=== What this task involves ===
Show each line of the entries below in which the word "profile" appears.

=== Records ===
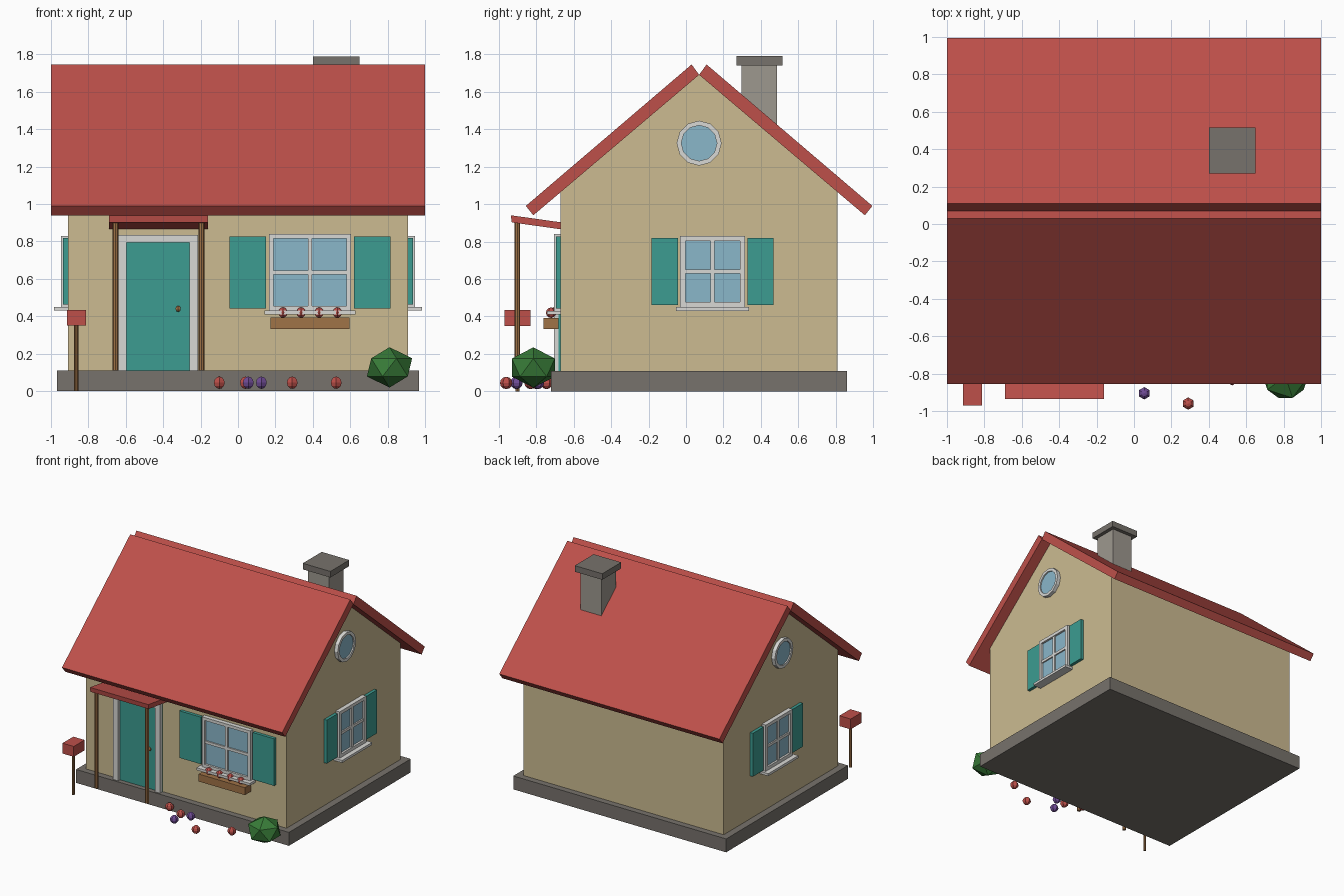
import bpy, bmesh, math
from mathutils import Matrix, Vector

cube = bpy.data.objects.get("Cube")
if cube:
    bpy.data.objects.remove(cube, do_unlink=True)


def material(name, r, g, b):
    m = bpy.data.materials.new(name)
    col = [((c / 255 + 0.055) / 1.055) ** 2.4 for c in (r, g, b)] + [1]
    m.use_nodes = True
    m.diffuse_color = col
    m.node_tree.nodes["Principled BSDF"].inputs["Base Color"].default_value = col
    return m


WALL = material("cream wall", 204, 187, 145)
TRIM = material("white trim", 216, 216, 213)
ROOF = material("roof red", 190, 80, 74)
TEAL = material("teal paint", 60, 156, 145)
GLASS = material("blue glass", 138, 183, 202)
STONE = material("dark stone", 119, 114, 108)
BRICK = material("chimney grey", 158, 152, 143)
WOOD = material("brown wood", 160, 115, 71)
LEAF = material("leaf green", 56, 124, 56)
PURPLE = material("purple petal", 112, 76, 150)


def add(name, bm, mat, matrix=None):
    if matrix:
        bm.transform(matrix)
    bmesh.ops.recalc_face_normals(bm, faces=bm.faces)
    me = bpy.data.meshes.new(name)
    bm.to_mesh(me)
    bm.free()
    me.materials.append(mat)
    ob = bpy.data.objects.new(name, me)
    bpy.context.scene.collection.objects.link(ob)
    return ob


def boxes(name, mat, spans, matrix=None):
    """One object made of boxes given as x, y, z ranges."""
    bm = bmesh.new()
    for span in spans:
        lo, hi = Vector([s[0] for s in span]), Vector([s[1] for s in span])
        place = Matrix.Translation((lo + hi) / 2) @ Matrix.Diagonal((*(hi - lo), 1))
        bmesh.ops.create_cube(bm, size=1, matrix=place)
    return add(name, bm, mat, matrix)


def extrude_x(name, mat, profile, x0, x1):
    """Extrude a y, z profile along x."""
    bm = bmesh.new()
    face = bm.faces.new([bm.verts.new((x0, y, z)) for y, z in profile])
    geo = bmesh.ops.extrude_face_region(bm, geom=[face])["geom"]
    moved = [v for v in geo if isinstance(v, bmesh.types.BMVert)]
    bmesh.ops.translate(bm, verts=moved, vec=(x1 - x0, 0, 0))
    return add(name, bm, mat)


def post(name, x, y, z0, z1, r):
    bm = bmesh.new()
    bmesh.ops.create_cone(bm, cap_ends=True, segments=8, radius1=r, radius2=r, depth=z1 - z0)
    add(name, bm, WOOD, Matrix.Translation((x, y, (z0 + z1) / 2)))


def ball(name, mat, r, x, y, z):
    bm = bmesh.new()
    bmesh.ops.create_uvsphere(bm, u_segments=6, v_segments=6, radius=r)
    add(name, bm, mat, Matrix.Translation((x, y, z)))


# House body
MID = 0.07
boxes("foundation", STONE, [((-.967, .967), (-.72, .86), (0, .11))])
extrude_x("house_walls", WALL,
          [(-.67, .11), (.81, .11), (.81, 1.067), (MID, 1.69), (-.67, 1.067)], -.91, .91)

# Roof slabs, mirrored about the ridge
for name, s in (("front_roof", -1), ("back_roof", 1)):
    section = [(0, 1.69), (.885, .94), (.925, .99), (.04, 1.745)]
    extrude_x(name, ROOF, [(MID + s * d, z) for d, z in section], -1, 1)

# Chimney
boxes("chimney", BRICK, [((.43, .62), (.295, .485), (1.3, 1.74))])
boxes("chimney_cap", STONE, [((.4, .65), (.27, .515), (1.74, 1.79))])


def window(name, matrix, w, z0, z1, bar, shutter_w, shutter_gap):
    """Window facing -y in local space, with its wall at y = 0."""
    h, mid = w / 2, (z0 + z1) / 2
    d, t = (-.035, 0), .011
    boxes(name + "_frame", TRIM, [
        ((-h, -h + bar), d, (z0, z1)), ((h - bar, h), d, (z0, z1)),
        ((-h + bar, h - bar), d, (z0, z0 + bar)), ((-h + bar, h - bar), d, (z1 - bar, z1)),
        ((-t, t), (-.03, 0), (z0 + bar, z1 - bar)),
        ((-h + bar, h - bar), (-.029, 0), (mid - t, mid + t))], matrix)
    boxes(name + "_glass", GLASS, [((-h + bar, h - bar), (-.018, 0), (z0 + bar, z1 - bar))], matrix)
    boxes(name + "_sill", TRIM, [((-h - .022, h + .022), (-.073, 0), (z0 - .02, z0))], matrix)
    a = h + shutter_gap
    b = a + shutter_w
    boxes(name + "_shutters", TEAL, [((lo, hi), (-.025, 0), (z0 + .012, z1 - .012))
                                     for lo, hi in ((-b, -a), (a, b))], matrix)


window("front_window", Matrix.Translation((.385, -.67, 0)), .44, .43, .84, .025, .195, .015)

# Side windows and round attic windows on both gables
for side, s in (("left", 1), ("right", -1)):
    turn = Matrix.Rotation(s * math.pi / 2, 4, "Z")
    window(side + "_window", Matrix.Translation((s * .91, .142, 0)) @ turn,
           .346, .45, .83, .027, .14, .012)
    place = Matrix.Translation((s * .91, MID, 1.325)) @ turn
    bm = bmesh.new()
    loops = [(.12, 0), (.12, -.03), (.095, -.03), (.095, 0)]
    rings = [[bm.verts.new((r * math.cos(i * math.tau / 12), y, r * math.sin(i * math.tau / 12)))
              for i in range(12)] for r, y in loops]
    for k in range(4):
        p, q = rings[k], rings[(k + 1) % 4]
        for i in range(12):
            j = (i + 1) % 12
            bm.faces.new((p[i], p[j], q[j], q[i]))
    add(side + "_round_frame", bm, TRIM, place)
    bm = bmesh.new()
    bmesh.ops.create_cone(bm, cap_ends=True, segments=12, radius1=.096, radius2=.096, depth=.04)
    add(side + "_round_glass", bm, GLASS, place @ Matrix.Rotation(math.pi / 2, 4, "X"))

# Door
boxes("door", TEAL, [((-.635, -.215), (-.682, -.66), (.11, .83))])
boxes("door_frame", TRIM, [((-.64, -.595), (-.705, -.68), (.11, .835)),
                           ((-.26, -.215), (-.705, -.68), (.11, .835)),
                           ((-.595, -.26), (-.705, -.68), (.795, .835))])
ball("door_knob", WOOD, .016, -.32, -.695, .44)

# Porch
extrude_x("porch_roof", ROOF, [(-.935, .94), (-.665, .902), (-.665, .865), (-.93, .902)], -.69, -.16)
for name, x in (("porch_post_right", -.655), ("porch_post_left", -.195)):
    post(name, x, -.9, .11, .905, .015)

# Mailbox
post("mailbox_post", -.865, -.9, 0, .35, .011)
boxes("mailbox", ROOF, [((-.915, -.813), (-.97, -.83), (.35, .435))])

# Flower box
boxes("flower_box", WOOD, [((.175, .595), (-.76, -.68), (.332, .393))])
for i in range(4):
    ball("box_flower", ROOF, .028, .24 + i * .097, -.72, .42)

# Garden flowers
for mat, x, y in ((ROOF, -.1, -.745), (ROOF, .04, -.8), (PURPLE, .055, -.905),
                  (PURPLE, .125, -.79), (ROOF, .29, -.96), (ROOF, .525, -.83)):
    ball("garden_flower", mat, .033, x, y, .045)

# Bush
bm = bmesh.new()
bmesh.ops.create_icosphere(bm, subdivisions=1, radius=.135)
add("bush", bm, LEAF, Matrix.Translation((.81, -.815, .127)) @ Matrix.Diagonal((1, 1, .8, 1)))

=== Answer for this exercise ===
def extrude_x(name, mat, profile, x0, x1):
    """Extrude a y, z profile along x."""
    face = bm.faces.new([bm.verts.new((x0, y, z)) for y, z in profile])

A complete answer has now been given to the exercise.